I find it very difficult to feel empathy for the teachers' plight. They may not make very much money, but they don't work very much either (they boast a twenty four hour week, nearly half the national amount, and they work eight months a year, and that's on a year they don't go on too many strikes, and don't tell me they have all those exams to mark after school hours, I won't be impressed). Some teachers make a small fortune supplementing their salaries with unreported private tutoring. Besides pocketing (stealing?) what they should be paying as income tax for this, as I see it, this practice gives them incentive to be bad teachers in school in the morning (no fear of being sacked, they have job permanence). If little Adi can't understand what Shula the math teacher is talking about, her parents will be forced to fork out for private tuition (and it's very expensive). What a coincidence, Shula just happens to know of a very good teacher who could be of assistance... and what do you know, the very good teacher also has some students who need help. Maybe Shula would be so kind... A very profitable arrangement. I think it's not as straight forward as that, these days (have teachers of late grown some shame or is it the Education Ministry making a feeble attempt at curbing the phenomenon?), but that's how it worked in my day. And I suppose the logic hasn't really changed. Of course, many parents can't afford this blood letting, so this creates a situation whereby only the relatively reasonably-salaried can afford a decent education for their offspring (so much for free and equal schooling for all). So, no, I don't have much empathy for teachers, although we've been very lucky with the girls' class teachers in recent years (Why should I feel lucky? Don't our children deserve good teachers? Must it be a matter of potluck?).

The teachers’ sanctions will probably soon mature into a full-blown strike. This is a real torment for parents who aren't as fortunate as the teachers with their unparalleled work conditions and actually have to put in a full day's work all year round (give or take a bit for what's known as "Shabbatot ve hagim" - Saturdays and religious holidays). Let's hope the teachers manage to muster up some uncharacteristic restraint and wait till the end of the war in Iraq before they commence with their fun and games.

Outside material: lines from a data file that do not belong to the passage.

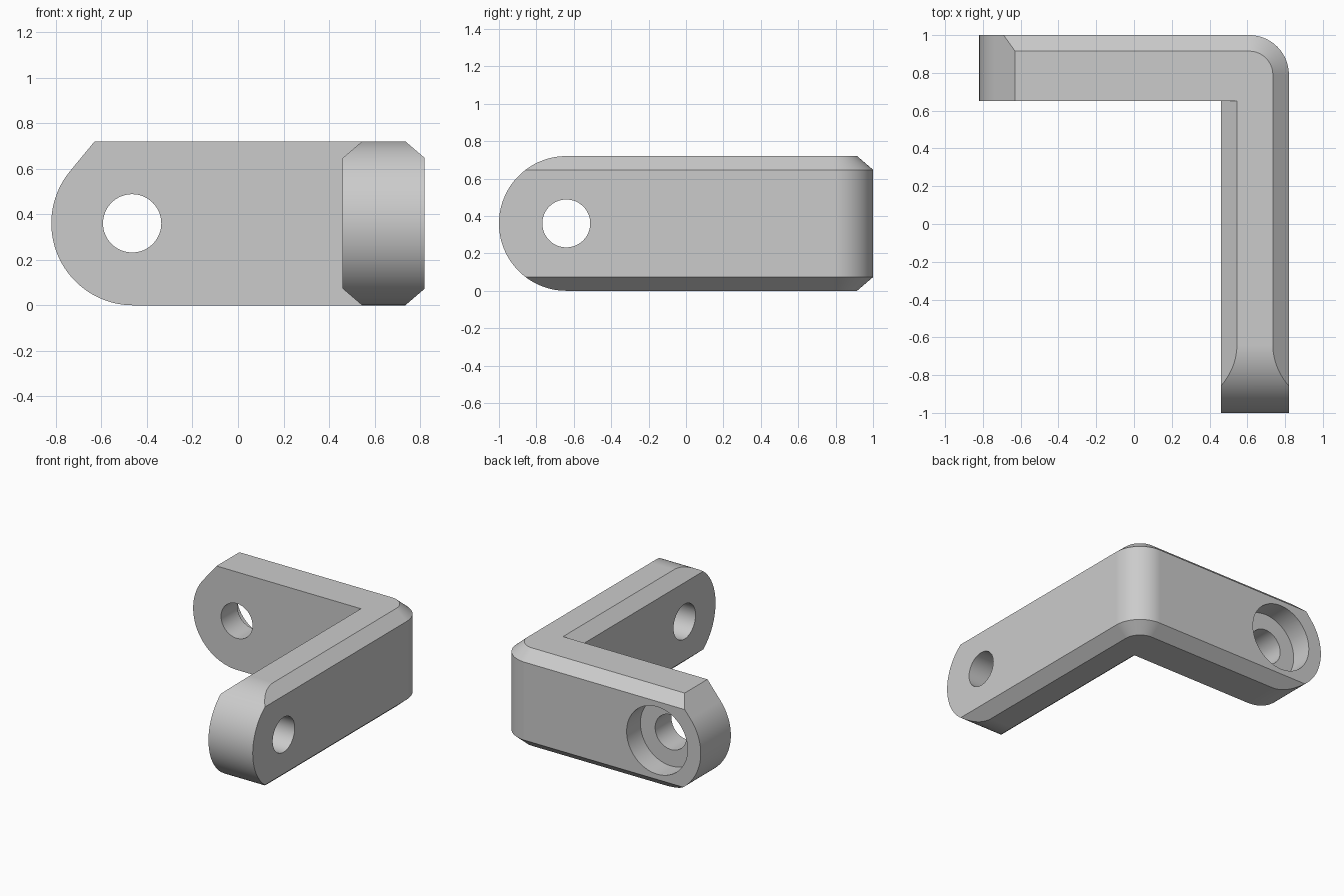
import bpy, bmesh
from math import cos, sin, radians
from mathutils import Vector

cube = bpy.data.objects.get("Cube")
if cube:
    bpy.data.objects.remove(cube, do_unlink=True)

# Main dimensions
HEIGHT, MID, END_R, HOLE_R = 0.72, 0.36, 0.36, 0.128
CHAMFER, CHAMFER_H = 0.085, 0.073
OUT_X, IN_X, OUT_Y, IN_Y, BEND_R = 0.82, 0.46, 1.0, 0.65, 0.21
BACK_PIVOT, SIDE_PIVOT = -0.46, -0.64

grey = bpy.data.materials.new("plain grey")
grey.use_nodes = True
grey.diffuse_color = (0.6, 0.6, 0.6, 1)
grey.node_tree.nodes["Principled BSDF"].inputs["Base Color"].default_value = (0.6, 0.6, 0.6, 1)


def arc(cx, cy, r, start, end, steps):
    angles = [radians(start + (end - start) * i / steps) for i in range(steps + 1)]
    return [(cx + r * cos(a), cy + r * sin(a)) for a in angles]


def loft(name, rings):
    """Solid through matching rings of points, capped at both ends."""
    bm = bmesh.new()
    rows = [[bm.verts.new(p) for p in ring] for ring in rings]
    n = len(rows[0])
    for low, high in zip(rows, rows[1:]):
        for i in range(n):
            j = (i + 1) % n
            bm.faces.new((low[i], low[j], high[j], high[i]))
    bm.faces.new(rows[0][::-1])
    bm.faces.new(rows[-1])
    bmesh.ops.recalc_face_normals(bm, faces=bm.faces)
    mesh = bpy.data.meshes.new(name)
    bm.to_mesh(mesh)
    bm.free()
    mesh.materials.append(grey)
    obj = bpy.data.objects.new(name, mesh)
    bpy.context.collection.objects.link(obj)
    return obj


def prism(name, profile, axis, start, end):
    """Extrude a (horizontal, z) profile along x or y."""
    place = (lambda d, h, z: (d, h, z)) if axis == "x" else (lambda d, h, z: (h, d, z))
    return loft(name, [[place(d, h, z) for h, z in profile] for d in (start, end)])


def outline(inset, z):
    """L-shaped plan; the chamfered sides move in by the inset."""
    bend = arc(OUT_X - BEND_R, OUT_Y - BEND_R, BEND_R - inset, 0, 90, 24)
    inner = IN_X + inset
    plan = [(inner, -1.1), (OUT_X - inset, -1.1), *bend,
            (-0.92, OUT_Y - inset), (-0.92, IN_Y), (inner, IN_Y)]
    return [(x, y, z) for x, y in plan]


# Chamfered bracket body
bracket = loft("corner_bracket", [
    outline(CHAMFER, 0), outline(0, CHAMFER_H),
    outline(0, HEIGHT - CHAMFER_H), outline(CHAMFER, HEIGHT)])

# Rounded end of the back arm, with a straight upper slope
slope_angle = 140.5
round_part = arc(BACK_PIVOT, MID, END_R, slope_angle, 270, 48)
direction = Vector((sin(radians(slope_angle)), -cos(radians(slope_angle))))
slope_top = Vector(round_part[0]) + direction * 0.6
back_shape = [tuple(slope_top), *round_part, (BACK_PIVOT, -0.3), (1.3, -0.3), (1.3, slope_top.y)]

# Fully rounded end of the side arm
side_shape = [(SIDE_PIVOT, 1.1), *arc(SIDE_PIVOT, MID, END_R, 90, 270, 64),
              (SIDE_PIVOT, -0.3), (1.3, -0.3), (1.3, 1.1)]


def circle(centre, r):
    return arc(centre, MID, r, 0, 360, 64)[:-1]


# Arm ends, pin holes and counterbore
cutters = [
    (prism("back_end_shape", back_shape, "y", -1.5, 1.5), "INTERSECT"),
    (prism("side_end_shape", side_shape, "x", -1.5, 1.5), "INTERSECT"),
    (prism("back_hole", circle(BACK_PIVOT - 0.005, HOLE_R), "y", 0.4, 1.3), "DIFFERENCE"),
    (prism("back_counterbore", circle(BACK_PIVOT - 0.005, 0.248), "y", 0.84, 1.3), "DIFFERENCE"),
    (prism("side_hole", circle(SIDE_PIVOT, HOLE_R), "x", 0.2, 1.2), "DIFFERENCE"),
]
for cutter, operation in cutters:
    cutter.hide_render = True
    mod = bracket.modifiers.new(cutter.name, "BOOLEAN")
    mod.operation, mod.object, mod.solver = operation, cutter, "EXACT"

# Bake the cuts and remove the cutters
depsgraph = bpy.context.evaluated_depsgraph_get()
finished = bpy.data.meshes.new_from_object(bracket.evaluated_get(depsgraph))
bracket.modifiers.clear()
bracket.data = finished
for cutter, _ in cutters:
    bpy.data.objects.remove(cutter, do_unlink=True)

# Smooth curved walls with crisp edges
bpy.ops.object.select_all(action="DESELECT")
bracket.select_set(True)
bpy.context.view_layer.objects.active = bracket
bpy.ops.object.shade_smooth_by_angle(angle=radians(20))
weighted = bracket.modifiers.new("even_shading", "WEIGHTED_NORMAL")
weighted.keep_sharp = True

*I would like to point out that most teachers I know personally are lovely people, dedicated to their vocation. I am very happy with my girls’ school on the whole, and haven’t really got much of an axe to grind. But being a full-time working mother, The Teachers, as a powerful political group, continue to p$#s me off no end.